I am 43 years old, and I was a Public Child Welfare Certification Scholarship recipient at the University of Kentucky – College of Social Work. The state of Kentucky helped pay for my education, and I served as a child protective services investigator when I graduated.
A sociology professor helped me make the decision that I wanted to study social work and be a professional social worker instead of study psychology. I didn’t know what a social worker did at that time. Growing up in the suburbs of Lexington (North Jessamine County), we did not see social workers in homes or schools. When I graduated, a professor said that social workers are “physicians of the spirit.” A lot of people do not understand what social workers do.
Social work found me. There is an old prejudice, that social workers take children away from their parents. This is not true. When I chose to be a child protective services investigator, I wanted to help build trust with clients and the community served, and child protective services workers.
There is little trust. It can be intimidating if and when a social worker gets involved with your child or family, but they can help save your family’s lives. I encourage you to cooperate. We are here to help, and the help will be temporary. It will not be as hard as you think.
Kentucky law requires that a report be made when a child is abused or neglected. Both physical and sexual abuse must be reported. Any sexual activity involving a child and an adult is considered abuse, including intimate touching, fondling, masturbation or penetration, exposure to pornography, genital exposure, including through sexting or other use of technology; sexual exploitation, including acts related to pornography and prostitution. Kentucky law requires reporting when any person knows or has reasonable cause to believe that a child is neglected or abused. Failure to report is a crime. Report to Child Protective Services Jessamine County by calling 859-885-9451. Their office is located at 111 E Edgewood Drive in Nicholasville. You can also call 1-877-KYSAFE1 (877-597-2331).
Please utilize your community. Know your neighbors, who is safe and who is not. Parents and caregivers, please monitor your children’s computer, phone, and social media accounts. Always monitor their online school time. Children need boundaries and are looking for you to create those boundaries.

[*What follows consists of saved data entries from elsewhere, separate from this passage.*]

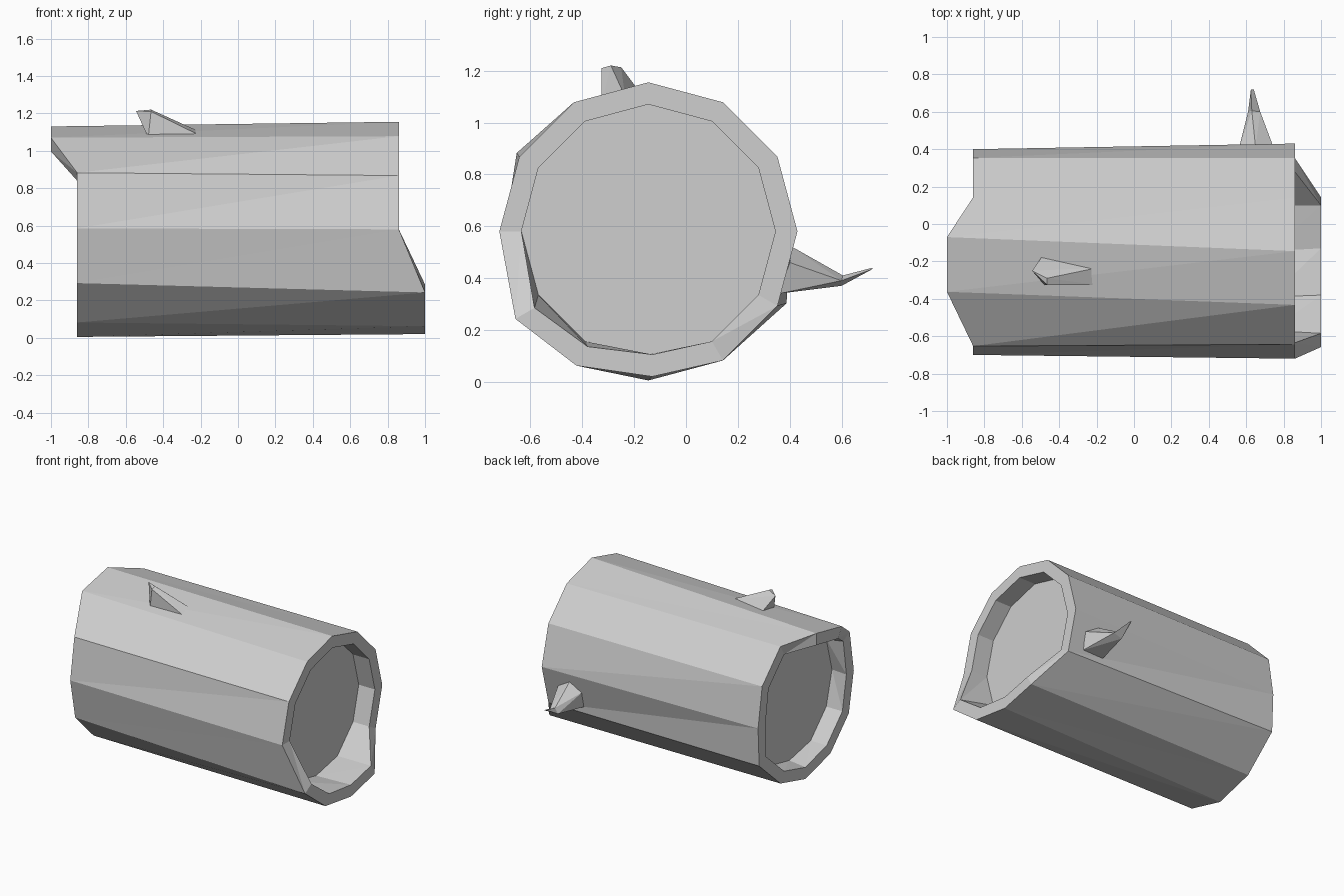
import bpy, bmesh
from math import cos, sin, pi
from mathutils import Vector

old = bpy.data.objects.get("Cube")
if old:
    bpy.data.objects.remove(old)

SIDES = 12
CENTRE_Y, CENTRE_Z = -0.145, 0.58
OUTER, INNER = 0.575, 0.49
BODY_END, LIP_END, RECESS = 0.86, 1.0, 0.73

grey = bpy.data.materials.new("plain_grey")
grey.use_nodes = True
grey.diffuse_color = (0.62, 0.62, 0.62, 1)
shader = next(n for n in grey.node_tree.nodes if n.type == 'BSDF_PRINCIPLED')
shader.inputs["Base Color"].default_value = grey.diffuse_color
shader.inputs["Roughness"].default_value = 0.9


def finish(bm, name):
    """Turn a bmesh into a flat shaded object."""
    bmesh.ops.recalc_face_normals(bm, faces=bm.faces)
    mesh = bpy.data.meshes.new(name)
    bm.to_mesh(mesh)
    bm.free()
    mesh.materials.append(grey)
    obj = bpy.data.objects.new(name, mesh)
    bpy.context.collection.objects.link(obj)
    return obj


def ring(bm, side, radius, lip, nudges, flat_x=None):
    """One loop of the log; lip corners reach further out, nudges make it uneven."""
    verts = []
    for i in range(SIDES):
        a = 2 * pi * i / SIDES
        dy, dz = nudges.get(i, (0, 0))
        x = flat_x or (LIP_END if i in lip else BODY_END)
        verts.append(bm.verts.new((side * x, CENTRE_Y + radius * cos(a) + dy,
                                   CENTRE_Z + radius * sin(a) + dz)))
    return verts


def bridge(bm, a, b):
    """Join two loops with pairs of triangles."""
    for i in range(SIDES):
        j = (i + 1) % SIDES
        bm.faces.new((a[i], a[j], b[i]))
        bm.faces.new((a[j], b[j], b[i]))


# Hollow-ended log with a split lip at each end
ENDS = {
    -1: ((3, 4), {0: (-0.03, 0), 3: (0.075, -0.025), 4: (0.07, -0.008),
                  5: (-0.01, 0.015), 6: (0.02, 0.005), 11: (0.035, 0.01)}),
    1: ((7, 8, 9, 10), {7: (-0.015, -0.05), 8: (0.01, -0.02), 9: (0.015, 0.015)}),
}
bm = bmesh.new()
outer_rings = []
for side, (lip, nudges) in ENDS.items():
    outer = ring(bm, side, OUTER, lip, nudges)
    inner = ring(bm, side, INNER, lip, nudges)
    floor = ring(bm, side, INNER, lip, {9: (0, 0.015)}, RECESS)
    bridge(bm, outer, inner)
    bridge(bm, inner, floor)
    bm.faces.new(floor)
    outer_rings.append(outer)
bridge(bm, *outer_rings)
finish(bm, "log")


def spike(name, *sections):
    """Broken branch: a convex hull between each pair of neighbouring sections."""
    bm = bmesh.new()
    for low, high in zip(sections, sections[1:]):
        verts = [bm.verts.new(Vector(p)) for p in low + high]
        hull = bmesh.ops.convex_hull(bm, input=verts)
        spare = set(hull["geom_interior"]) | set(hull["geom_unused"])
        bmesh.ops.delete(bm, geom=[v for v in spare if isinstance(v, bmesh.types.BMVert)],
                         context='VERTS')
    return finish(bm, name)


# Short snapped branch on top
spike("top_branch",
      [(-0.48, -0.325, 1.07), (-0.2, -0.325, 1.08), (-0.2, -0.235, 1.1), (-0.485, -0.165, 1.1)],
      [(-0.465, -0.325, 1.21), (-0.465, -0.29, 1.22), (-0.545, -0.25, 1.213)])

# Pointed twig on the back
spike("back_branch",
      [(0.56, 0.4, 0.46), (0.65, 0.41, 0.52), (0.75, 0.4, 0.46),
       (0.57, 0.36, 0.34), (0.74, 0.36, 0.34)],
      [(0.63, 0.605, 0.41), (0.675, 0.6, 0.39), (0.61, 0.6, 0.37)],
      [(0.625, 0.72, 0.44), (0.64, 0.72, 0.435)])
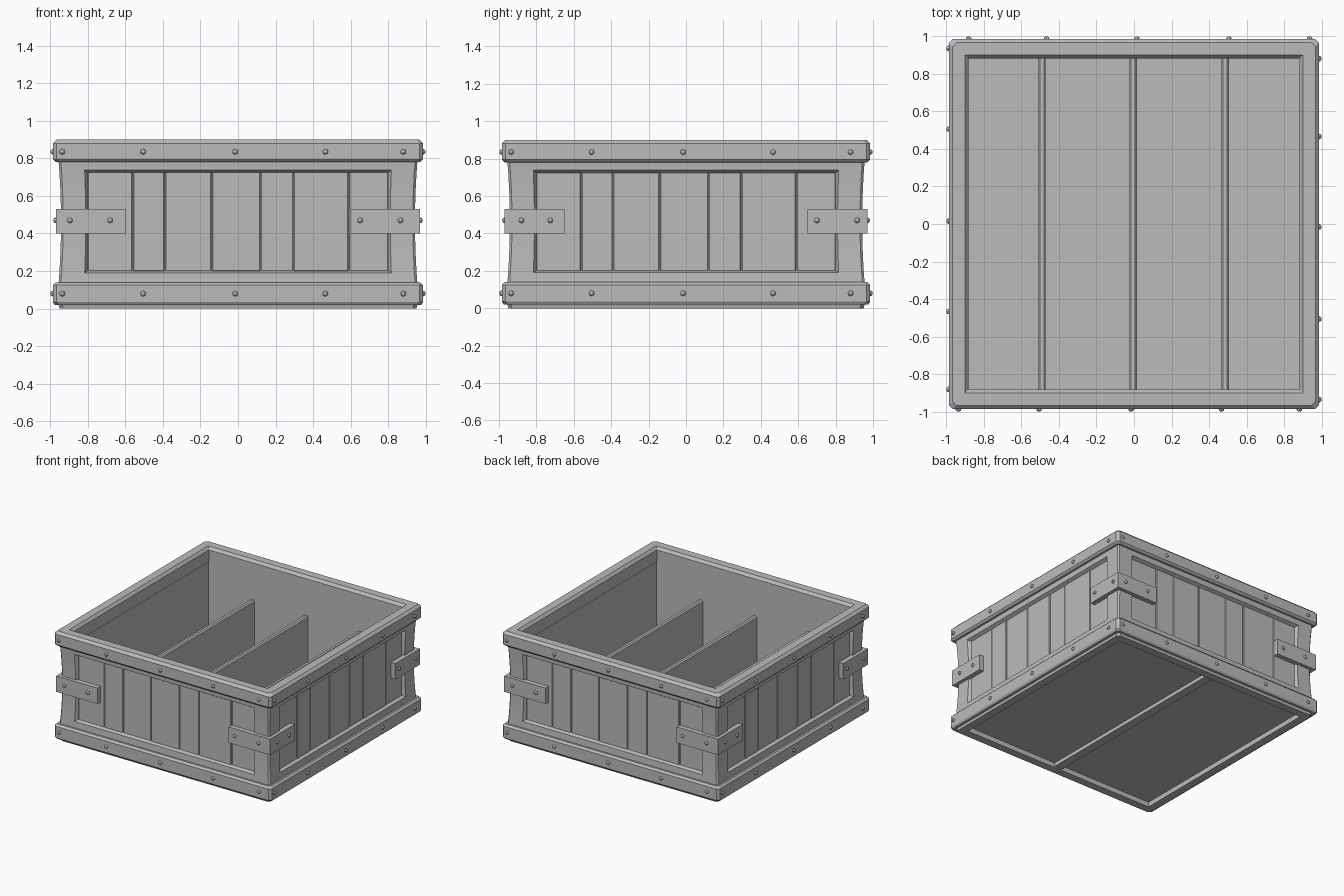
import bpy, bmesh
from math import pi
from mathutils import Matrix, Vector

cube = bpy.data.objects.get("Cube")
if cube:
    bpy.data.objects.remove(cube, do_unlink=True)

grey = bpy.data.materials.new("plain grey")
grey.use_nodes = True
GREY = (0.5, 0.5, 0.5, 1)
grey.diffuse_color = GREY
grey.node_tree.nodes["Principled BSDF"].inputs["Base Color"].default_value = GREY


def finish(bm, name):
    bmesh.ops.recalc_face_normals(bm, faces=bm.faces)
    mesh = bpy.data.meshes.new(name)
    bm.to_mesh(mesh)
    bm.free()
    mesh.materials.append(grey)
    obj = bpy.data.objects.new(name, mesh)
    bpy.context.collection.objects.link(obj)
    return obj


def add_box(bm, lo, hi, turn=Matrix(), bevel=0):
    lo, hi = Vector(lo), Vector(hi)
    place = turn @ Matrix.Translation((lo + hi) / 2) @ Matrix.Diagonal((*(hi - lo), 1))
    verts = bmesh.ops.create_cube(bm, size=1, matrix=place)["verts"]
    if bevel:
        edges = list({e for v in verts for e in v.link_edges})
        bmesh.ops.bevel(bm, geom=edges, offset=bevel, segments=1, affect='EDGES')


def square_ring(name, profile):
    """Sweep a closed profile of (half width, height, corner cut) round a square."""
    bm = bmesh.new()
    loops = []
    for r, z, c in profile:
        corners = [(r - c, -r), (r, c - r), (r, r - c), (r - c, r),
                   (c - r, r), (-r, r - c), (-r, c - r), (c - r, -r)]
        loops.append([bm.verts.new((x, y, z)) for x, y in corners])
    for a, b in zip(loops, loops[1:] + loops[:1]):
        for i in range(8):
            j = (i + 1) % 8
            bm.faces.new((a[i], a[j], b[j], b[i]))
    return finish(bm, name)


# Sides in order: front, right, back, left
TURNS = [Matrix.Rotation(k * pi / 2, 4, 'Z') for k in range(4)]

# Chamfered rims at top and bottom
square_ring("top_rim", [
    (0.90, 0.90, 0.001), (0.965, 0.90, 0.02), (0.985, 0.88, 0.02),
    (0.985, 0.795, 0.02), (0.97, 0.78, 0.02), (0.882, 0.78, 0.001),
    (0.882, 0.878, 0.001)])
square_ring("bottom_rim", [
    (0.885, 0.0, 0.001), (0.95, 0.0, 0.02), (0.955, 0.02, 0.02),
    (0.975, 0.02, 0.02), (0.985, 0.035, 0.02), (0.985, 0.125, 0.02),
    (0.97, 0.14, 0.02), (0.885, 0.14, 0.001)])

# Walls with gently hollowed outside faces
hollow = []
for i in range(9):
    t = i / 4 - 1
    hollow.append((0.942 + 0.014 * t * t, 0.46 + 0.34 * t, 0.012))
walls = square_ring("walls", hollow + [(0.89, 0.80, 0.001), (0.89, 0.12, 0.001)])

# Tapered cutters sink one panel into each side
bm = bmesh.new()
for turn in TURNS:
    ends = []
    for u, d, low, high in ((0.795, 0.917, 0.205, 0.72), (0.825, 0.965, 0.185, 0.745)):
        ends.append([bm.verts.new(turn @ Vector(p)) for p in (
            (-u, -d, low), (u, -d, low), (u, -d, high), (-u, -d, high))])
    inner, outer = ends
    bm.faces.new(inner)
    bm.faces.new(outer[::-1])
    for i in range(4):
        j = (i + 1) % 4
        bm.faces.new((inner[i], outer[i], outer[j], inner[j]))
cutter = finish(bm, "panel_cutter")
cutter.hide_render = True
cut = walls.modifiers.new("panels", 'BOOLEAN')
cut.object = cutter
cut.solver = 'EXACT'
bpy.context.view_layer.objects.active = walls
bpy.ops.object.modifier_apply(modifier=cut.name)
bpy.data.objects.remove(cutter, do_unlink=True)

# Upright planks in the panels
SEAMS = [-0.802, -0.56, -0.39, -0.14, 0.12, 0.295, 0.59, 0.802]
bm = bmesh.new()
for turn in TURNS:
    for i, (a, b) in enumerate(zip(SEAMS, SEAMS[1:])):
        face = 0.925 + 0.003 * (i % 2)
        add_box(bm, (a + 0.002, -face, 0.198), (b - 0.002, -0.90, 0.728), turn, 0.004)
finish(bm, "panel_planks")

# Corner brackets: longer legs on front and back
bm = bmesh.new()
for k, turn in enumerate(TURNS):
    start, end = ((0.65, 0.93), (0.595, 0.97))[k % 2 == 0]
    for lo, hi in ((-end, -start), (start, end)):
        add_box(bm, (lo, -0.97, 0.40), (hi, -0.93, 0.53), turn)
finish(bm, "corner_brackets")

# Domed rivets on rims and brackets
RIM_U = (-0.935, -0.505, -0.015, 0.465, 0.88)
BRACKET_U = ((-0.895, -0.68, 0.65, 0.865), (-0.88, -0.725, 0.70, 0.915))
bm = bmesh.new()
for k, turn in enumerate(TURNS):
    spots = [(u, 0.985, z) for u in RIM_U for z in (0.08, 0.835)]
    spots += [(u, 0.97, 0.47) for u in BRACKET_U[k % 2]]
    for u, d, z in spots:
        place = turn @ Matrix.Translation((u, -d, z)) @ Matrix.Rotation(pi / 2, 4, 'X')
        bmesh.ops.create_uvsphere(bm, u_segments=8, v_segments=6, radius=0.015,
                                  matrix=place @ Matrix.Diagonal((1, 1, 0.9, 1)))
finish(bm, "rivets")

# Floor with a brace underneath
bm = bmesh.new()
add_box(bm, (-0.90, -0.90, 0.04), (0.90, 0.90, 0.08))
finish(bm, "floor")
bm = bmesh.new()
add_box(bm, (-0.035, -0.89, 0.01), (0.035, 0.89, 0.05))
finish(bm, "floor_brace")

# Inside dividers with chamfered tops
bm = bmesh.new()
for x in (-0.49, -0.005, 0.485):
    add_box(bm, (x - 0.02, -0.895, 0.07), (x + 0.02, 0.895, 0.575), bevel=0.01)
finish(bm, "dividers")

Signs that something is wrong include self-isolation, hurting animals/pets, self-harm, too much cell phone or computer use, unknown computer/online/phone accounts, bullying, and perfectionism. Parents should know the parents of the children their children are hanging out with.
Some advice for children includes creating short- and long-term goals/dreams; wait to get into serious friendships/relationships with the opposite sex; think about college; do not use alcohol or drugs. Parents, don’t let your children see you use drugs, or see you under the influence of alcohol.
Have one-on-one conversations with your children, and then have family conversations. Do not keep secrets.
Parents and children, say this to yourself as often as you can: I am intelligent, I am strong, I am worthy.
We are worthy, Kentucky. Let’s be a strong community and move forward in a healthier Kentucky. Let’s create a legacy of love.